"People sleep peaceably in their beds at night only because rough men (and women) stand ready to do violence on their behalf."
Some attribute this quote to George Orwell. Others to Winston Churchill. (I'm pretty sure both Orwell and Churchill were triathletes, I might tell you about it later). Others say that the quote was fabricated. Well, somebody said it and they were a genius. So, a big thank you to all of those rough men and women who stand ready on my behalf. I will sleep peacefully tonight and I know I owe you a great debt that I will never be able to repay except in the gratitude and pride I have for you and my country.
Happy Memorial Day to all of you!
Now, on to less serious matters, your regularly scheduled blog post...
As I go through the blogging experience, I am learning what I am good at and what I suck at. I have learned, so far, that I can run down hills. I have also learned that I suck at planning. My most recent revelation is that I can put things together, with my own 2 hands.
Roughly a year ago, the Banter In Law left his coveted Oklahoma in route for Upstate NY. He is a triathlete and we took advantage of our shared interest to hang out, train, and eventually race. None of that is remotely important to this post. The important part is how he noticed my rudimentary tools for bicycle maintenance.
I guess that triathlon has allowed our relationship to grow. He decided that the medical tray, which the Wife purchased at the YMCA fundraising garage sale, was not the greatest venue for working on your machine. I simply balanced the saddle on the end of the tray. It has a crank allowing me to adjust height. All I had to do was brace the front wheel to keep it from slipping. The BIL, noticing the limitations of this set-up, was over generous and bought me a bike repair stand for Christmas.
I spent my entire winter training in the basement leaving the bike repair stand virtually useless. In the midst of Helheim, I had no need of a stand when I had the trainer. Now that the weather has eased up a bit, I've gotten outside more often. Still, more times than not, Mother Nature has taken it upon herself to remind me who's in charge by raining on my rides repeatedly. Now, the BIL's clairvoyance has made itself incredibly obvious. Rain begets grub and grime, which begets a broken bike. I don't want a broken bike. It's time to bust out the repair shop, only 6 months after the gift was received. 'Nothing like doing things in a timely manner,' I tell myself.

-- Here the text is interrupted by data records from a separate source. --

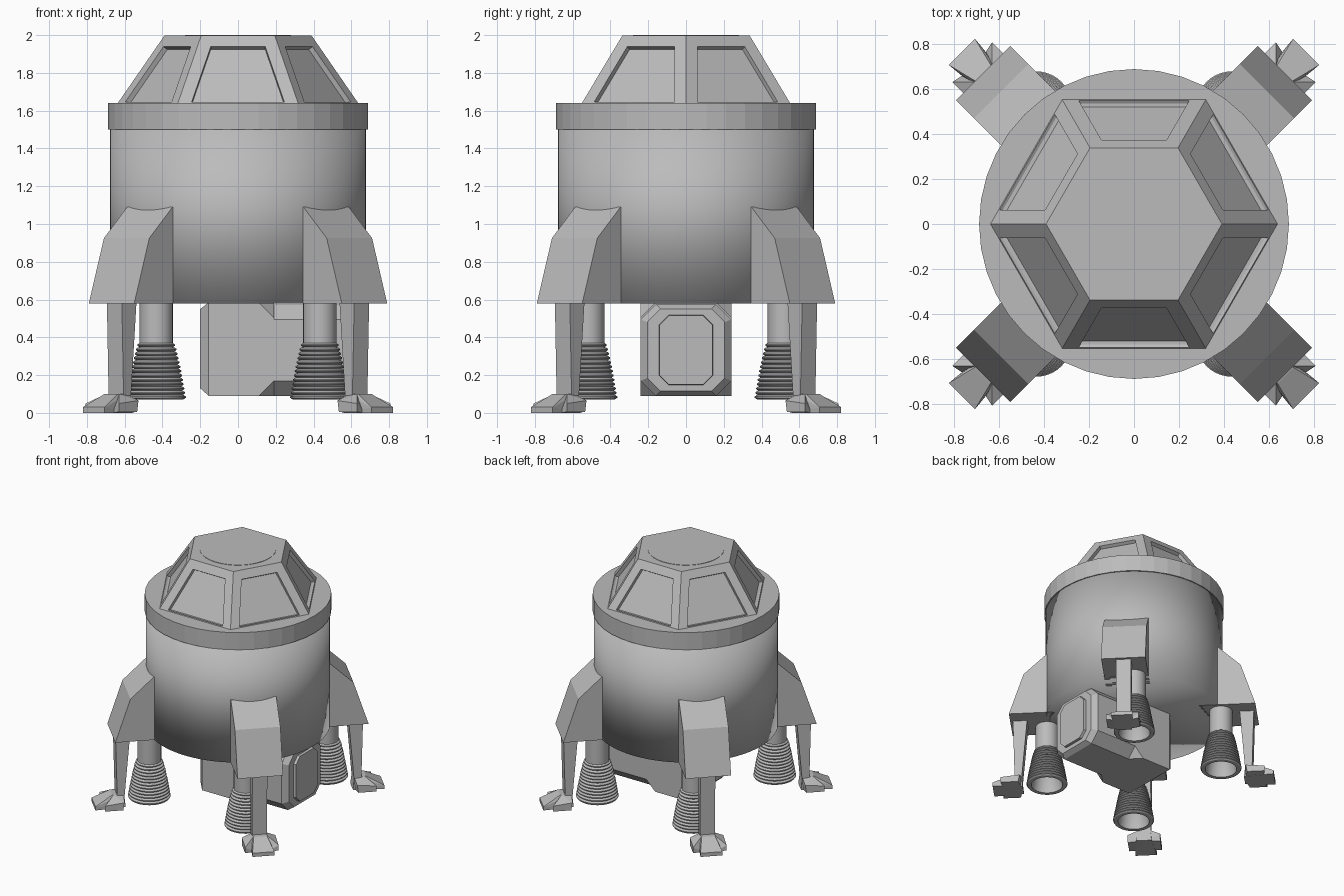
import bpy, bmesh, math

if "Cube" in bpy.data.objects:
    bpy.data.objects.remove(bpy.data.objects["Cube"])

grey = bpy.data.materials.new("hull_grey")
grey.diffuse_color = (0.5, 0.5, 0.5, 1)
grey.use_nodes = True
grey.node_tree.nodes["Principled BSDF"].inputs["Base Color"].default_value = grey.diffuse_color


def finish(name, bm, smooth=None):
    bmesh.ops.recalc_face_normals(bm, faces=bm.faces[:])
    me = bpy.data.meshes.new(name)
    bm.to_mesh(me)
    bm.free()
    me.materials.append(grey)
    ob = bpy.data.objects.new(name, me)
    bpy.context.collection.objects.link(ob)
    if smooth:
        bpy.ops.object.select_all(action='DESELECT')
        ob.select_set(True)
        bpy.context.view_layer.objects.active = ob
        bpy.ops.object.shade_smooth_by_angle(angle=math.radians(smooth))
    return ob


def lathe(profile, n, cx=0, cy=0):
    """Revolve (radius, z) points around a vertical axis and cap both ends."""
    bm = bmesh.new()
    rings = [[bm.verts.new((cx + r * math.cos(2 * math.pi * i / n),
                            cy + r * math.sin(2 * math.pi * i / n), z)) for i in range(n)]
             for r, z in profile]
    for a, b in zip(rings, rings[1:]):
        for i in range(n):
            j = (i + 1) % n
            bm.faces.new((a[i], a[j], b[j], b[i]))
    bm.faces.new(rings[0])
    bm.faces.new(rings[-1])
    return bm


def hull(name, pts):
    bm = bmesh.new()
    for p in pts:
        bm.verts.new(p)
    bmesh.ops.convex_hull(bm, input=bm.verts[:])
    bmesh.ops.dissolve_limit(bm, angle_limit=0.01, verts=bm.verts[:], edges=bm.edges[:])
    return finish(name, bm)


# cabin drum, shaded softly over its lower rim, and faceted collar
drum = finish("cabin_drum", lathe([(0.678, 0.58), (0.678, 1.51)], 64), 30)
drum.data.polygons.foreach_set("use_smooth", [True] * len(drum.data.polygons))
if "sharp_edge" in drum.data.attributes:
    drum.data.attributes.remove(drum.data.attributes["sharp_edge"])
finish("collar", lathe([(0.687, 1.5), (0.687, 1.64)], 40))

# six-sided cockpit with recessed windows
bm = lathe([(0.64, 1.635), (0.39, 1.997)], 6)
bmesh.ops.recalc_face_normals(bm, faces=bm.faces[:])
panes = [f for f in bm.faces if len(f.verts) == 4]
bmesh.ops.inset_individual(bm, faces=panes, thickness=0.068, use_even_offset=True)
for f in panes:
    low = [v for v in f.verts if v.co.z < 1.8]
    for v in low:
        up = next(e.other_vert(v) for e in f.edges
                  if v in e.verts and e.other_vert(v) not in low)
        d = v.co - up.co
        v.co = up.co + d * ((1.647 - up.co.z) / d.z)
bm.normal_update()
bmesh.ops.inset_individual(bm, faces=panes, thickness=0.0005, depth=-0.028)
finish("cockpit", bm)
finish("roof_hatch", lathe([(0.28, 1.992), (0.28, 2.0)], 48))

# four legs on the diagonals: housing, strut and three-toed foot
for sx in (-1, 1):
    for sy in (-1, 1):
        def diag(r, t, z):
            return (sx * (r + t) / math.sqrt(2), sy * (r - t) / math.sqrt(2), z)

        def both(*pts):
            return [diag(r, s * t, z) for r, t, z in pts for s in (-1, 1)]

        hull("leg_housing", both(*[(r, 0.17, z) for r, z in (
            (0.5, 0.58), (0.947, 0.58), (0.834, 0.925), (0.66, 1.09), (0.5, 1.09))]))
        hull("leg_strut", both((0.926, 0.056, 0.6), (0.815, 0.056, 0.6),
                               (0.912, 0.056, 0.06), (0.86, 0.056, 0.06)))
        hull("foot_front_toe", both((0.95, 0.05, 0.1), (0.86, 0.05, 0.1),
                                    (1.08, 0.082, 0.03), (1.08, 0.082, 0),
                                    (0.85, 0.06, 0)))
        for s in (-1, 1):
            hull("foot_side_toe", [diag(r, s * t, z) for r, t, z in (
                (0.86, 0.03, 0.1), (0.94, 0.05, 0.1), (0.86, 0.03, 0), (1.0, 0.05, 0),
                (0.87, 0.125, 0.065), (1.015, 0.125, 0.05),
                (0.88, 0.125, 0.005), (1.015, 0.125, 0.005))])

        # thruster: plain pipe and ribbed hollow bell
        cx, cy = sx * 0.433, sy * 0.52
        finish("thruster_pipe", lathe([(0.088, 0.36), (0.088, 0.6)], 32, cx, cy), 30)
        ribs, count = [(0.07, 0.375)], 13
        for i in range(count):
            r = 0.1 + 0.057 * (i / (count - 1)) ** 0.8
            z = 0.37 - i * 0.023
            ribs += [(r - 0.012, z), (r, z - 0.008), (r, z - 0.014), (r - 0.012, z - 0.022)]
        ribs += [(0.15, 0.07), (0.12, 0.07), (0.1, 0.2), (0.06, 0.25)]
        finish("thruster_bell", lathe(ribs, 40, cx, cy), 30)


# belly airlock: square rear block, chamfered passage and hatch plate
def section(x, hw, z0, z1, c=0.0):
    return [(x, s * y, z) for s in (-1, 1)
            for y, z in ((hw, z0 + c), (hw - c, z0), (hw, z1 - c), (hw - c, z1))]


hull("airlock_block", section(-0.2, 0.195, 0.13, 0.55) + section(-0.155, 0.24, 0.09, 0.585)
     + section(0.11, 0.24, 0.09, 0.585) + section(0.19, 0.24, 0.09, 0.585, 0.08))
hull("airlock_passage", section(0.1, 0.24, 0.09, 0.575, 0.08)
     + section(0.56, 0.24, 0.09, 0.575, 0.08) + section(0.6, 0.205, 0.115, 0.55, 0.07))
hull("airlock_hatch", section(0.58, 0.145, 0.145, 0.52, 0.05)
     + section(0.62, 0.14, 0.15, 0.515, 0.05))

Of course, receiving this gift from Oklahoma, means that it arrives un-assembled. Which means that some assembly is required. The BIL absolutely refused to come back to NY with the intention of assembling it for me (I didn't actually ask him, but I'm pretty sure I know his answer). Which means that I had to do the work myself. I do hate work.
Here are the instructions on the left. These directions are perfect for visual learners. Just pictures and schematics. I had to make sense of these shots, with these parts on the right.
As you can see, the makers of Park Tools bike stuff expect me to build an entire bike repair rack in 4 steps. I was not sure that it could be achieved, but I was giving the PT people the benefit of the doubt. I settled in and got to work.
The great people at Park Tool also predict that a majority of their customers, myself included, are morons. Based on that data, PT takes no chances. They not only make sure to include directions that require zero literacy skills, but they also expect that you do not have the simplest tools. They want you to build your bike rack and have no excuses against it. Let's see how I did.
My creation even looks like the picture. I am 25% of the way finished, but I bet the more challenging steps are yet to come.
Now, take the straight pole and remove its top. Slide the feet thingy all the way down to the bottom and put the top back on. This didn't seem too hard. And, once again, I nailed it. Either the people at Park Tool underestimated my talent or I am a freak of mechanical nature. Before I get the ego in full swing, I'd better see what's up next.
Here, I took the 2 remaining straight poles and attached them with the nuts and washers. Casey the Newfoundland seems most unimpressed. What does he know?
Take the result from Part 1 and slam it down into the result from Part 3. Tighten the hex nuts. And then, [turning the page over and back], nothing. The instructions stop like a dead end street. That's all she wrote.
As I step back and look at the product, I think to myself, 'This looks exactly like the drawing on the front of the box!' I am an engineering master.
So, with my own 2 hands and 6 hours of labor, I turned this:
Now I am set for all of my garage repair needs. The BIL, knowing that I am a mental midget when it comes to mechanics, went so far as to include Park Tool's big blue book of bike maintenance. With the bike rack and bike book, I may cut down on my trips to the LBS to only once a month. I'm gonna miss those guys and gal.
I admit that I am a bit freaked out at the end of this process. Not because I am having post-mechanical depression (you know, the kind that shows up at the culmination of a large project and you don't know what do do with yourself now that it's done). I am a bit worried because I don't know what to do with the un-used parts.
Are they extras or did I misread the instructions? Will this thing come apart on its own? Granted, it's just the free tools and a couple of washers, but this thing didn't have many parts to start with. Should my creation come crashing down, I doubt I would tell you. Pride and the ego will force me to act in a manner like nothing had happened. Deep down inside, I'll know the truth, and isn't that enough?